* [DATA RECORDS]:
————————

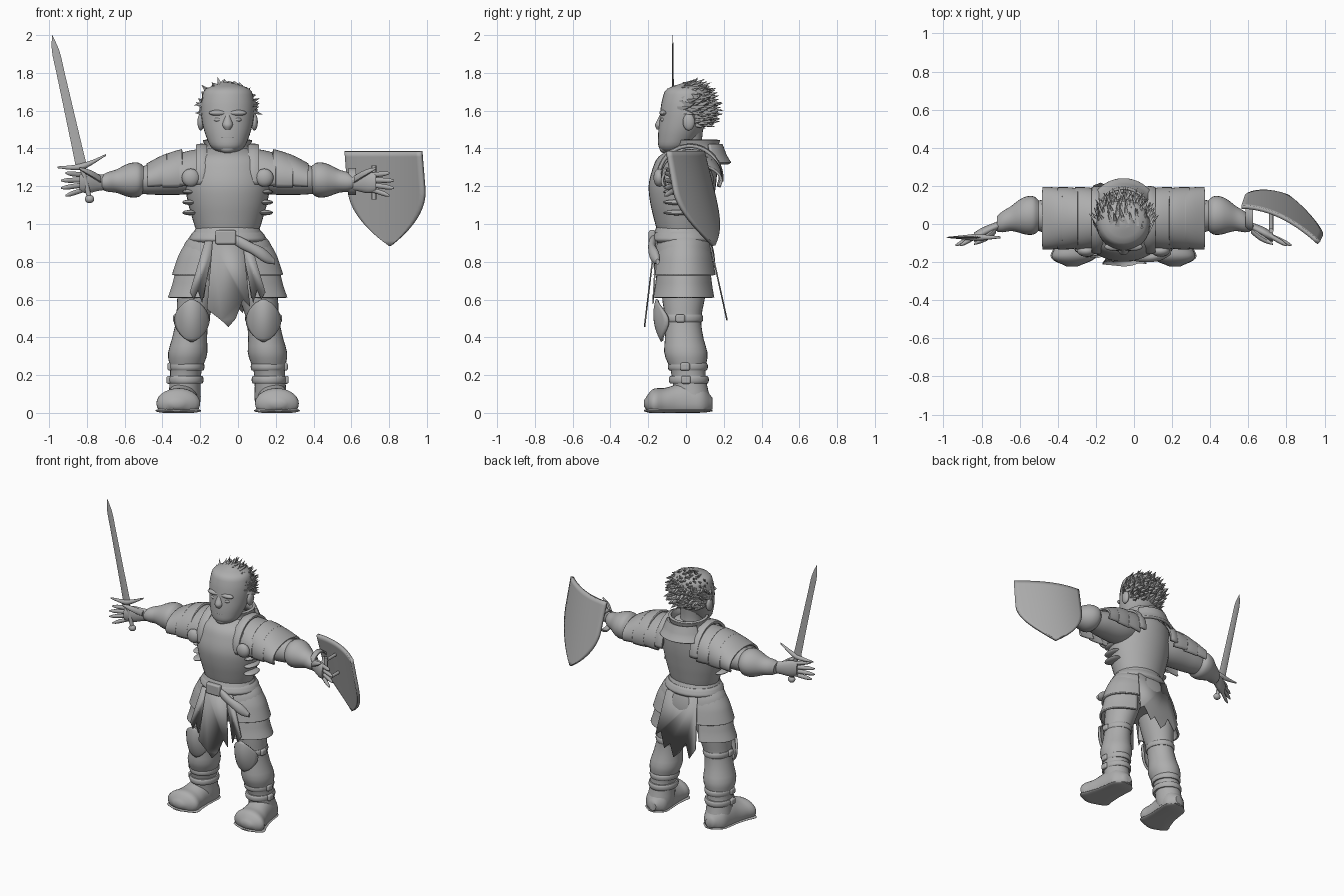
import bpy, bmesh, math, random
from mathutils import Vector

if "Cube" in bpy.data.objects:
    bpy.data.objects.remove(bpy.data.objects["Cube"])

random.seed(4)
MID = -.055  # body centre line
grey = bpy.data.materials.new("plain_grey")
grey.use_nodes = True
grey.diffuse_color = (.42, .42, .42, 1)
grey.node_tree.nodes["Principled BSDF"].inputs["Base Color"].default_value = grey.diffuse_color


def finish(name, bm, side=1, mid=MID, thick=0, bevel=0):
    """Place a mesh beside the centre line, smooth it and keep its edges sharp."""
    for v in bm.verts:
        v.co.x = mid + side * v.co.x
    bmesh.ops.recalc_face_normals(bm, faces=bm.faces)
    mesh = bpy.data.meshes.new(name)
    bm.to_mesh(mesh)
    bm.free()
    mesh.polygons.foreach_set("use_smooth", [True] * len(mesh.polygons))
    mesh.set_sharp_from_angle(angle=math.radians(42))
    mesh.materials.append(grey)
    ob = bpy.data.objects.new(name, mesh)
    bpy.context.collection.objects.link(ob)
    if thick:
        solid = ob.modifiers.new("thickness", "SOLIDIFY")
        solid.thickness, solid.offset = thick, 0
    if bevel:
        rounding = ob.modifiers.new("rounding", "BEVEL")
        rounding.width, rounding.segments = bevel, 3


def sample(values, t):
    """Smooth curve through evenly spaced numbers or vectors."""
    last = len(values) - 1
    i = max(0, min(int(t * last), last - 1))
    f = t * last - i
    a, b, c, d = (values[max(0, min(k, last))] for k in range(i - 1, i + 3))
    return b + (c - a + (a * 2 - b * 5 + c * 4 - d + (b * 3 - c * 3 + d - a) * f) * f) * f * .5


def skin(name, path, radii, flat=(1, 1), side=1, n=28, arc=None, thick=.014, floor=-1, mid=MID, stations=24):
    """Skin ellipses along a path, flat being their aspect; an arc makes an open plate."""
    bm = bmesh.new()
    path = [Vector(p) for p in path]
    run = [abs(k) for k in path[-1] - path[0]]
    across = [k for k in range(3) if k != run.index(max(run))]
    start, end = arc or (0, 360)
    count = n + 1 if arc else n
    rings = []
    for k in range(stations + 1):
        t = k / stations
        radius, aspect = sample(radii, t), sample(flat, t)
        ring = []
        for i in range(count):
            angle = math.radians(start + (end - start) * i / n)
            p = sample(path, t)
            p[across[0]] += radius * math.cos(angle)
            p[across[1]] += radius * aspect * math.sin(angle)
            p.z = max(p.z, floor)
            ring.append(bm.verts.new(p))
        rings.append(ring)
    for r, q in zip(rings, rings[1:]):
        for i in range(n):
            j = (i + 1) % count
            bm.faces.new((r[i], r[j], q[j], q[i]))
    if not arc:
        bm.faces.new(rings[0])
        bm.faces.new(rings[-1])
    finish(name, bm, side, mid, thick if arc else 0)


def column(name, y, bottom, top, radii, aspect=1, x=0, **options):
    skin(name, [(x, y, bottom), (x, y, top)], radii, (aspect, aspect), **options)


def ball(name, centre, radii, side=1, mid=MID):
    bm = bmesh.new()
    bmesh.ops.create_uvsphere(bm, u_segments=20, v_segments=12, radius=1)
    for v in bm.verts:
        v.co = Vector(centre) + v.co * Vector(radii)
    finish(name, bm, side, mid)


def box(name, centre, size, side=1):
    bm = bmesh.new()
    bmesh.ops.create_cube(bm, size=1)
    for v in bm.verts:
        v.co = Vector(centre) + v.co * Vector(size)
    finish(name, bm, side, bevel=.01)


def sheet(name, top, bottom, span, depth, side=1, mid=MID, thick=.016, cols=12):
    """Curved plate: span(t) gives centre and half width, depth(x, z) the bend."""
    bm = bmesh.new()
    rows = []
    for k in range(cols + 1):
        z = top + (bottom - top) * k / cols
        centre, half = span(k / cols)
        xs = [centre + half * (i * 2 / cols - 1) for i in range(cols + 1)]
        rows.append([bm.verts.new((x, depth(x, z), z)) for x in xs])
    for a, b in zip(rows, rows[1:]):
        for i in range(cols):
            bm.faces.new((a[i], a[i + 1], b[i + 1], b[i]))
    finish(name, bm, side, mid, thick)


def cloth(name, top, bottom, y, slope, hem, side=1):
    """Hanging panel from z = .91: (left, right) at top and bottom, hem heights across."""
    xs = [bottom[0] + (bottom[1] - bottom[0]) * i / (len(hem) - 1) for i in range(len(hem))]
    outline = [(top[1], .91), (top[0], .91)] + list(zip(xs, hem))
    bm = bmesh.new()
    bm.faces.new([bm.verts.new((x, y + slope * (.91 - z), z)) for x, z in outline])
    finish(name, bm, side, thick=.008)


# Torso, hips and belt
skin("breastplate", [(0, -.02, .96), (0, -.02, 1.2), (0, .02, 1.41)],
     (.165, .185, .21, .225, .22, .195, .09), (.8, .78), n=36)
column("breastplate_rim", -.02, .955, .985, (.18, .165), .83)
column("hips", -.01, .7, .97, (.2, .25, .23, .16), .65)
column("belt", -.015, .9, .96, (.19, .205, .195, .18), .8)
box("belt_buckle", (-.01, -.18, .93), (.11, .035, .075))
skin("belt_strap", [(.03, -.17, .92), (.13, -.18, .87), (.25, -.15, .8)], (.015, .02, .02, .025, .01), (1.6, 1.4))

# Torn cloth hangings
cloth("front_cloth", (-.08, .08), (-.11, .12), -.165, -.12, (.55, .52, .49, .455, .5, .6, .56))
cloth("back_cloth", (-.12, .12), (-.16, .16), .125, .22, (.58, .51, .6, .53, .49, .57, .53, .63, .6))

# Neck and collar
column("neck", .01, 1.35, 1.5, (.085, .075, .08))
column("collar", .05, 1.36, 1.445, (.14, .115, .122), arc=(-65, 245), thick=.018)
column("back_collar_plate", .07, 1.32, 1.42, (.17, .14, .12), .95, arc=(25, 155), thick=.02)

# Head and face
skin("head", [(0, -.075, 1.37), (0, -.01, 1.56), (0, .01, 1.75)],
     (.03, .085, .11, .128, .138, .142, .137, .115, .02), (.95, .93), n=32)
skin("nose", [(0, -.125, 1.585), (0, -.14, 1.5)], (.01, .018, .028, .015))
ball("upper_lip", (0, -.136, 1.458), (.04, .012, .008))
ball("lower_lip", (0, -.134, 1.443), (.033, .012, .009))
ball("chin", (0, -.11, 1.4), (.042, .03, .026))

# Spiky hair swept back
bm = bmesh.new()
tufts = 330
for i in range(tufts):
    height = 1 - 2 * (i + .5) / tufts
    turn = i * 2.4
    ring = math.sqrt(1 - height * height)
    d = Vector((ring * math.cos(turn), ring * math.sin(turn), height))
    if d.y < -.2 + .15 * height or height < -.6 or (height < -.15 and d.y < .25):
        continue
    root = Vector((0, .005, 1.605)) + d * Vector((.137, .125, .136))
    sway = Vector((random.uniform(-.015, .015), random.uniform(.025, .045), random.uniform(-.01, .02)))
    lean = (d * .035 * random.uniform(.5, 1) * Vector((.6, 1, .4)) + sway).normalized()
    u = lean.orthogonal().normalized() * .024
    w = lean.cross(u) * .7
    tip = bm.verts.new(root + lean * random.uniform(.05, .075))
    base = [bm.verts.new(root - lean * .02 + offset) for offset in (u, w, -u, -w)]
    for k in range(4):
        bm.faces.new((base[k], base[(k + 1) % 4], tip))
    bm.faces.new(base)
finish("hair", bm)

for side, s in ((1, "left_"), (-1, "right_")):
    # Face details
    ball(s + "brow", (.048, -.119, 1.588), (.052, .022, .016), side)
    ball(s + "eye", (.05, -.115, 1.552), (.024, .02, .014), side)
    ball(s + "ear", (.142, .015, 1.54), (.018, .032, .045), side)

    # Shoulder armour
    skin(s + "shoulder_strap", [(.11, .02, 1.24), (.165, .02, 1.24)], (.165, .17, .165), (1.04, 1.04),
         side, arc=(-5, 190), thick=.018)
    for i, (inner, rise, fall) in enumerate(((.15, .93, .75), (.24, .93, .74), (.32, .78, .54))):
        skin(s + "shoulder_plate_%d" % (i + 1), [(inner, .03, 1.25), (inner + .105, .03, 1.25 - .01 * i)],
             (.15, .156, .156), (rise, fall), side, arc=(-22, 202))
    ball(s + "chest_disc", (.195, -.142, 1.245), (.048, .03, .048), side)
    for k in range(3):
        ball(s + "side_lace_%d" % (k + 1), (.2, -.05, 1.06 + .055 * k), (.04, .07, .014), side)

    # Arm, flared cuff and glove
    skin(s + "upper_arm", [(.12, .02, 1.27), (.47, .045, 1.23)], (.1, .11, .095, .075), (.92, .92), side)
    skin(s + "forearm_cuff", [(.445, .045, 1.235), (.55, .04, 1.23), (.665, 0, 1.22)],
         (.08, .1, .1, .085, .065, .055, .04), (.9, .95), side)
    skin(s + "palm", [(.63, .005, 1.22), (.785, -.07, 1.22)], (.024, .025, .03, .024), (1.6, 2), side)
    for i in range(4):
        spread = i - 1.5
        reach = .885 - .012 * spread * spread
        skin(s + "finger_%d" % (i + 1), [(.765, -.06, 1.22 + spread * .026), (reach, -.112, 1.21 + spread * .04)],
             (.014, .014, .013, .005), side=side, n=10)
    skin(s + "thumb", [(.67, -.03, 1.235), (.72, -.07, 1.265), (.785, -.105, 1.295)],
         (.02, .02, .016, .005), side=side, n=10)

    # Hip plates and side cloth
    column(s + "upper_hip_plate", -.01, .73, .9, (.288, .26, .215), .61, side=side, arc=(-62, 66))
    column(s + "lower_hip_plate", -.01, .61, .76, (.31, .285, .265), .56, side=side, arc=(-66, 62))
    cloth(s + "side_cloth", (.07, .12), (.135, .2), -.155, -.06, (.58, .65, .6, .64), side)

    # Leg, knee guard and straps
    skin(s + "leg", [(.11, 0, .85), (.185, -.015, .5), (.22, .01, .23), (.23, .04, .03)],
         (.11, .115, .105, .087, .092, .104, .084, .082, .086, .08), (1.1, 1.1), side)
    sheet(s + "knee_guard", .6, .38, lambda t: (.19, .003 + .085 * max(0, math.sin(math.pi * t)) ** .7),
          lambda x, z: -.165 + 9 * (x - .19) ** 2 + 2 * (z - .52) ** 2, side)
    for part, x, y, z in (("knee", .186, -.015, .5), ("calf", .216, .01, .245), ("ankle", .221, .015, .175)):
        column(s + part + "_strap", y, z - .02, z + .02, (.088, .093, .093, .088), 1.13, x, side=side)
        box(s + part + "_buckle", (x + .09, y - .015, z), (.025, .05, .042), side)

    # Boot foot and sole
    for part, z, grow, flat, floor in (("foot", .05, 1, (1, 1.4, .8, .6), .012),
                                       ("sole", .012, 1.05, (.13, .13), 0)):
        skin(s + part, [(.225, .14, z), (.245, -.05, z), (.27, -.222, z)],
             [r * grow for r in (.03, .078, .085, .09, .102, .112, .03)], flat, side, floor=floor)

# Sword in the right hand
skin("sword_blade", [(-.828, -.07, 1.3), (-.984, -.07, 2)], (.03, .028, .026, .024, .022, .02, .001),
     (.23, .23), n=4, mid=0)
skin("sword_guard", [(-.955, -.07, 1.3), (-.825, -.07, 1.305), (-.7, -.07, 1.365)],
     (.005, .011, .018, .011, .005), n=10, mid=0)
skin("sword_grip", [(-.826, -.07, 1.305), (-.79, -.07, 1.15)], (.015, .013), n=12, mid=0)
ball("sword_pommel", (-.786, -.07, 1.132), (.025, .022, .022), mid=0)


# Curved shield on the left arm
def shield_depth(x, z):
    u = x - .585
    return .09 - .066 * u - 1.1 * u * u + .25 * (1.38 - z)


sheet("shield", 1.385, .885, lambda t: (.767 + .04 * t, .003 + .2 * (1 - max(0, (t - .4) / .6) ** 2)),
      shield_depth, mid=0, thick=.02, cols=18)
column("shield_grip", -.035, 1.13, 1.31, (.012, .012), x=.72, n=10, mid=0)
for z in (1.15, 1.29):
    skin("shield_grip_post", [(.72, -.035, z), (.72, shield_depth(.72, z), z)], (.011, .011), n=10, mid=0)
skin("shield_arm_strap", [(.585, .05, 1.225), (.625, .04, 1.225)], (.075, .075), (.9, .9),
     arc=(0, 360), thick=.01, mid=0)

————————

Report every line from the listing above where the string "finish" can be found.

* [OUTPUT]:
def finish(name, bm, side=1, mid=MID, thick=0, bevel=0):
    finish(name, bm, side, mid, thick if arc else 0)
    finish(name, bm, side, mid)
    finish(name, bm, side, bevel=.01)
    finish(name, bm, side, mid, thick)
    finish(name, bm, side, thick=.008)
finish("hair", bm)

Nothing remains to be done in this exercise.